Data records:
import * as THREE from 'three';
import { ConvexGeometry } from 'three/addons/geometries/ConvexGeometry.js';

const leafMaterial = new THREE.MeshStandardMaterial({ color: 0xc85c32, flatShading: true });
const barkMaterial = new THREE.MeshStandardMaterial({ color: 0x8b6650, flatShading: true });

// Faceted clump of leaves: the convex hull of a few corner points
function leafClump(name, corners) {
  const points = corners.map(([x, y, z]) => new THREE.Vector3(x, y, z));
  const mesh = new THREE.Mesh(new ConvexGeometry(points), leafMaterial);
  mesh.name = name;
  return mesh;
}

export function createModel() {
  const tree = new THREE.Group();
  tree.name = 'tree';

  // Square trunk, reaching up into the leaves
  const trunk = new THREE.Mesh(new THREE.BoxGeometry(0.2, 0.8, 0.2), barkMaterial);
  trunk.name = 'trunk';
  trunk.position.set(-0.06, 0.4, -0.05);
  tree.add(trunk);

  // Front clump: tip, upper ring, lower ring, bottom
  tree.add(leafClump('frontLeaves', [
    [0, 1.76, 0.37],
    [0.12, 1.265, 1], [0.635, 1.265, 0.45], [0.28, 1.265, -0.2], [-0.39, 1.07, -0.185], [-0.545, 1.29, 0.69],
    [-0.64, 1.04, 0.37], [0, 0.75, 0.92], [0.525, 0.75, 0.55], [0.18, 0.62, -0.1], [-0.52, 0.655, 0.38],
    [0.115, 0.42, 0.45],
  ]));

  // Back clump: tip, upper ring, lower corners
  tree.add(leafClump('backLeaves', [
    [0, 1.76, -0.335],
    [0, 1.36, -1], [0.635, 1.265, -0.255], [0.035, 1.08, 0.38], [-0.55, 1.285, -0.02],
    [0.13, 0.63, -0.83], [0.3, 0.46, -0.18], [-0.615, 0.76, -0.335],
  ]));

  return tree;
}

---

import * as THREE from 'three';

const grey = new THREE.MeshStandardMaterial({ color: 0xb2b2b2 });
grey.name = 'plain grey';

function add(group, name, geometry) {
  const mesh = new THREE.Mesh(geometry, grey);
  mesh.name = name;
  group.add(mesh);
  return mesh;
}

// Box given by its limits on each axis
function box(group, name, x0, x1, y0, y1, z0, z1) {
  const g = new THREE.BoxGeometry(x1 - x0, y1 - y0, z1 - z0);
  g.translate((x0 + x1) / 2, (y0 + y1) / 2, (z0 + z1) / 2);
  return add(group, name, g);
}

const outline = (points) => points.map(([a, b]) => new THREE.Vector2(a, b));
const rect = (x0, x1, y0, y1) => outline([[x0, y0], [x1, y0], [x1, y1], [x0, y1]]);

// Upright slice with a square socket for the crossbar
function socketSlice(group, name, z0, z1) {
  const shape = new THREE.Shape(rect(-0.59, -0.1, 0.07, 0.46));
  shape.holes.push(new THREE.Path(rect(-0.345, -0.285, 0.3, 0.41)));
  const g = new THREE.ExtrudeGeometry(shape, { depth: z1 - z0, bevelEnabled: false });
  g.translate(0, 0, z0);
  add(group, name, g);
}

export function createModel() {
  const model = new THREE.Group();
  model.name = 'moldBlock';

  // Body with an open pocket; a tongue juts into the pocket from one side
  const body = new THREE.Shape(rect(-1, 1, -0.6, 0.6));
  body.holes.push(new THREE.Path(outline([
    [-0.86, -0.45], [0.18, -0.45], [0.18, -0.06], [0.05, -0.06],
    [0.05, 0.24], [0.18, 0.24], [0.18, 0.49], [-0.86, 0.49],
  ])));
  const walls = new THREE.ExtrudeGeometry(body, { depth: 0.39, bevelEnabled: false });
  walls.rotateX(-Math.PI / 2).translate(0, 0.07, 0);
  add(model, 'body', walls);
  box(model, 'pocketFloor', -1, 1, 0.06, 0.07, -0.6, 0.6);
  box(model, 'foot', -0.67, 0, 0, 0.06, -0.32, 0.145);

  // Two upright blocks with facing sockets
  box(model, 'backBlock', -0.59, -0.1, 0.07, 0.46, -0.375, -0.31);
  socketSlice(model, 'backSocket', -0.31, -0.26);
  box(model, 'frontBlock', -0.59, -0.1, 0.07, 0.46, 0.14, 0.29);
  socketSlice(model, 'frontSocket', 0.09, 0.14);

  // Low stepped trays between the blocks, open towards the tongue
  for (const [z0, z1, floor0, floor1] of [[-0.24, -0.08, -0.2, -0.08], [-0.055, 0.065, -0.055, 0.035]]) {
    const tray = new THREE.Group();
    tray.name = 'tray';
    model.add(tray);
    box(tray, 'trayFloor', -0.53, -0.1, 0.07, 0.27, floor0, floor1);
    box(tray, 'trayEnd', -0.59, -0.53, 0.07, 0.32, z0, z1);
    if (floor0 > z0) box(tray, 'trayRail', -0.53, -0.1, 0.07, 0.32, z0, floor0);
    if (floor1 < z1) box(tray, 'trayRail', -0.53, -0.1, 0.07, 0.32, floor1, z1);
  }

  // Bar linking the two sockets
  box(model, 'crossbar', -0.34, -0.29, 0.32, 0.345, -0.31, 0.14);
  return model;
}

---

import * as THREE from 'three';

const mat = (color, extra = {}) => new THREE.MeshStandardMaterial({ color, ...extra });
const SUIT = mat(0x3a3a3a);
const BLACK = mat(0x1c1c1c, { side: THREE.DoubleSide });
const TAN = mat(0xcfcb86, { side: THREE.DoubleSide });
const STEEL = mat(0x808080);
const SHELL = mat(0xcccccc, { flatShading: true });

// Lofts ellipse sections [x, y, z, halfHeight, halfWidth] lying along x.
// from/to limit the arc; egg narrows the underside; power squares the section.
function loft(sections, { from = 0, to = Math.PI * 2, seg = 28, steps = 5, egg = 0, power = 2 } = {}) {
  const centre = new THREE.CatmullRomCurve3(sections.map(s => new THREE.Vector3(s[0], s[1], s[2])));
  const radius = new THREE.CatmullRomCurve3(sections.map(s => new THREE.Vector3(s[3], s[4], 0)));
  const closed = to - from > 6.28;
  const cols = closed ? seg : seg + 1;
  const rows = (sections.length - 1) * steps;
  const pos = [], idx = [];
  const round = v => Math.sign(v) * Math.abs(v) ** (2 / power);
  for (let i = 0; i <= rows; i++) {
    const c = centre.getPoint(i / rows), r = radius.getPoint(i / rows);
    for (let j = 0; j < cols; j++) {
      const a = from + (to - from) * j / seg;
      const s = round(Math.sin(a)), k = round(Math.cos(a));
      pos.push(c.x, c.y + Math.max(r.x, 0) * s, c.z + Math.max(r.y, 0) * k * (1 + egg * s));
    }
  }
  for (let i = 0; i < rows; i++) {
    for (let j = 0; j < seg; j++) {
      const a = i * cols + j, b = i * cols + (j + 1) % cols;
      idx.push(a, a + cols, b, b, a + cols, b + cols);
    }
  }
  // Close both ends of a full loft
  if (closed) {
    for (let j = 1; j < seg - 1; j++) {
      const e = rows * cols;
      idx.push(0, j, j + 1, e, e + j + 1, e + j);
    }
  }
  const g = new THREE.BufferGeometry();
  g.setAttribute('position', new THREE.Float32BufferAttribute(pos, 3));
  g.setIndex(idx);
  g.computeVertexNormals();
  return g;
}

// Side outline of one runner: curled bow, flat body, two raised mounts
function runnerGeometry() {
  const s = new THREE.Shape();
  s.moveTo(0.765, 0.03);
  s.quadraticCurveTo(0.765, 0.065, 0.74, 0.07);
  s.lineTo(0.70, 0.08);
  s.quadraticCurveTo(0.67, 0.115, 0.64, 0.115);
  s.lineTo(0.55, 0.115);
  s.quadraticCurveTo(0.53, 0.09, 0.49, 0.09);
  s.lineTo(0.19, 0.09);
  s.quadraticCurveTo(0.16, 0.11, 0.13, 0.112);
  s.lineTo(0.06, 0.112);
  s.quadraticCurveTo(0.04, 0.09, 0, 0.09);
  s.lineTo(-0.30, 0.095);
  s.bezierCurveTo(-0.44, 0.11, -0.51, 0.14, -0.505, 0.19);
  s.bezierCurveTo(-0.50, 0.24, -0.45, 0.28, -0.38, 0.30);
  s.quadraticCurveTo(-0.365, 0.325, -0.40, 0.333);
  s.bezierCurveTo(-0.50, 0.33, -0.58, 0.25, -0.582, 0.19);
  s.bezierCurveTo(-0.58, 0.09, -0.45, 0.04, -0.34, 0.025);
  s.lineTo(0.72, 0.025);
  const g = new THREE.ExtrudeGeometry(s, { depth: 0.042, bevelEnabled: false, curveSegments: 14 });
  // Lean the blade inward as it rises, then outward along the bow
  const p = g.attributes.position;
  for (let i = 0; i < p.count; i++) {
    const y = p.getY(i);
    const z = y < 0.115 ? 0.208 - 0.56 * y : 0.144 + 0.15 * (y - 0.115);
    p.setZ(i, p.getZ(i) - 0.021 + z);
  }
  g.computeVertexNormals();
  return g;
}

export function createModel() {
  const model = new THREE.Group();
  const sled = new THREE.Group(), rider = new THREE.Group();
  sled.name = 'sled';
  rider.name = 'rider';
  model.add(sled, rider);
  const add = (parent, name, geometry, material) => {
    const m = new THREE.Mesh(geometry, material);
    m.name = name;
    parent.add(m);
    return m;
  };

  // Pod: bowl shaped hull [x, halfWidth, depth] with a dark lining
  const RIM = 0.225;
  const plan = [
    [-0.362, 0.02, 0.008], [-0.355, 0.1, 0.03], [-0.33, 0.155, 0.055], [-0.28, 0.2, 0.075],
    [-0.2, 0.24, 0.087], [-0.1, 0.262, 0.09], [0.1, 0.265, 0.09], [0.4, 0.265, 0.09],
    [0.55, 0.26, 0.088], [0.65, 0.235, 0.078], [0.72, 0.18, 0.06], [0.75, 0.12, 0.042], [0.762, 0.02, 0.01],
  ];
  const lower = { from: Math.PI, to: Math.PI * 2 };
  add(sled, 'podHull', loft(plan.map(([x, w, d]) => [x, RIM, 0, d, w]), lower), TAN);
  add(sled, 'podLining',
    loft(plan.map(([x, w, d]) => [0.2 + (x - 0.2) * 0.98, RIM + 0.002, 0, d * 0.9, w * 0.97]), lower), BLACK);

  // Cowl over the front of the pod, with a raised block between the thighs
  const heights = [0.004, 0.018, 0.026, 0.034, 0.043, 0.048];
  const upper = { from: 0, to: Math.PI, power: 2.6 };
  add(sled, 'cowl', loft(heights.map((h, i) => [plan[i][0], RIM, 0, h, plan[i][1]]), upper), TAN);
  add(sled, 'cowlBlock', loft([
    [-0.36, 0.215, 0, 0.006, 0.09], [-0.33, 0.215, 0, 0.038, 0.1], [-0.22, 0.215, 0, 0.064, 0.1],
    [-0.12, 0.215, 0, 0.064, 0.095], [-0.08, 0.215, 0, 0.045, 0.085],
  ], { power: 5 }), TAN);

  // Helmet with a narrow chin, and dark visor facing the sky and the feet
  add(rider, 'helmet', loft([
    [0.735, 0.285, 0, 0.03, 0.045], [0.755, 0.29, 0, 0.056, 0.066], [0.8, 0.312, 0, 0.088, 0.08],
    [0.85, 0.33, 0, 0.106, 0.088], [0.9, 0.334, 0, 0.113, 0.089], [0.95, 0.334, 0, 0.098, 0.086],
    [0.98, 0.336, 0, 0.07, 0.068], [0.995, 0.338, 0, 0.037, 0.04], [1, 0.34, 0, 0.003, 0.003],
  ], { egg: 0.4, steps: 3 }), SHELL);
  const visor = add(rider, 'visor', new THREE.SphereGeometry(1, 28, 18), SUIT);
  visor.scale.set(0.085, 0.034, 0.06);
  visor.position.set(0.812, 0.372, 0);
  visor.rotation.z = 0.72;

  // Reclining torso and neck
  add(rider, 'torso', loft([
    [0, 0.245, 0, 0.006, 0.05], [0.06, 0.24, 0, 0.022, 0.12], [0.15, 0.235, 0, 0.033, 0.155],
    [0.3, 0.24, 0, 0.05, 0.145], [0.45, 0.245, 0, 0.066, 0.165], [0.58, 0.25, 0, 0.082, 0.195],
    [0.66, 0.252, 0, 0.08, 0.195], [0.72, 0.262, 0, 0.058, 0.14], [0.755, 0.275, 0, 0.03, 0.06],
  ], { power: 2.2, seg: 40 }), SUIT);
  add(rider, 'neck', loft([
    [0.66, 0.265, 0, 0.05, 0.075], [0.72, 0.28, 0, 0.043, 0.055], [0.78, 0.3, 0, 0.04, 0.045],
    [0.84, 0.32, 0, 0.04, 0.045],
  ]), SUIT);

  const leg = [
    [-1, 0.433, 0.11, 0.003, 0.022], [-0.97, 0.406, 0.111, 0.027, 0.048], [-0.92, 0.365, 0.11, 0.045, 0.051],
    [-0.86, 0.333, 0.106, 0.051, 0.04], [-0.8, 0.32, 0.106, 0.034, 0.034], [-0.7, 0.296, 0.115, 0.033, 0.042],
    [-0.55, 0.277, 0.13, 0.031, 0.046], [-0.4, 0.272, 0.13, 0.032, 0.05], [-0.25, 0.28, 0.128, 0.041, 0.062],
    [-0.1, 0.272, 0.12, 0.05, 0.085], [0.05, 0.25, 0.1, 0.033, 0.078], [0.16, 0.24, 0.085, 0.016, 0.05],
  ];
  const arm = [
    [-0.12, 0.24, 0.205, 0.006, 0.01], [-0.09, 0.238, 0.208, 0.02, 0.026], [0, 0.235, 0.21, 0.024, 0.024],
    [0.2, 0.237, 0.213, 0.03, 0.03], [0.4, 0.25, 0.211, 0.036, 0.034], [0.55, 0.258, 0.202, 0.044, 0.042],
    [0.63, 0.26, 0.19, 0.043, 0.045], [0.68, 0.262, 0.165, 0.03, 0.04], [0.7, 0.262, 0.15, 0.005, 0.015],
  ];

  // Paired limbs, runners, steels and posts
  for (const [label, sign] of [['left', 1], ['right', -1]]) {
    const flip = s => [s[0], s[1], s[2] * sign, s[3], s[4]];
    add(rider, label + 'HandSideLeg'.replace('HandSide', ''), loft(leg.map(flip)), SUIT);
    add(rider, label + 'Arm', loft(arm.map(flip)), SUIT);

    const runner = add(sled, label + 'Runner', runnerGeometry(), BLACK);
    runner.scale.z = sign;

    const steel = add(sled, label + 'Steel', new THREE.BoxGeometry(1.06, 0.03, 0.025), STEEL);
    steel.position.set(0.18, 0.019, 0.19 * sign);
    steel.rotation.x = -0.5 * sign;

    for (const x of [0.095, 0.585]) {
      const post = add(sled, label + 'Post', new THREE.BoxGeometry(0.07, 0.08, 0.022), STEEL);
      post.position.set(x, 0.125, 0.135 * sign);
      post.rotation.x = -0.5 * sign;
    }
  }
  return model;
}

**What you will do:**
Only one number is wanted: how many lines of the data above include the word "push".

**Solved exercise:**
5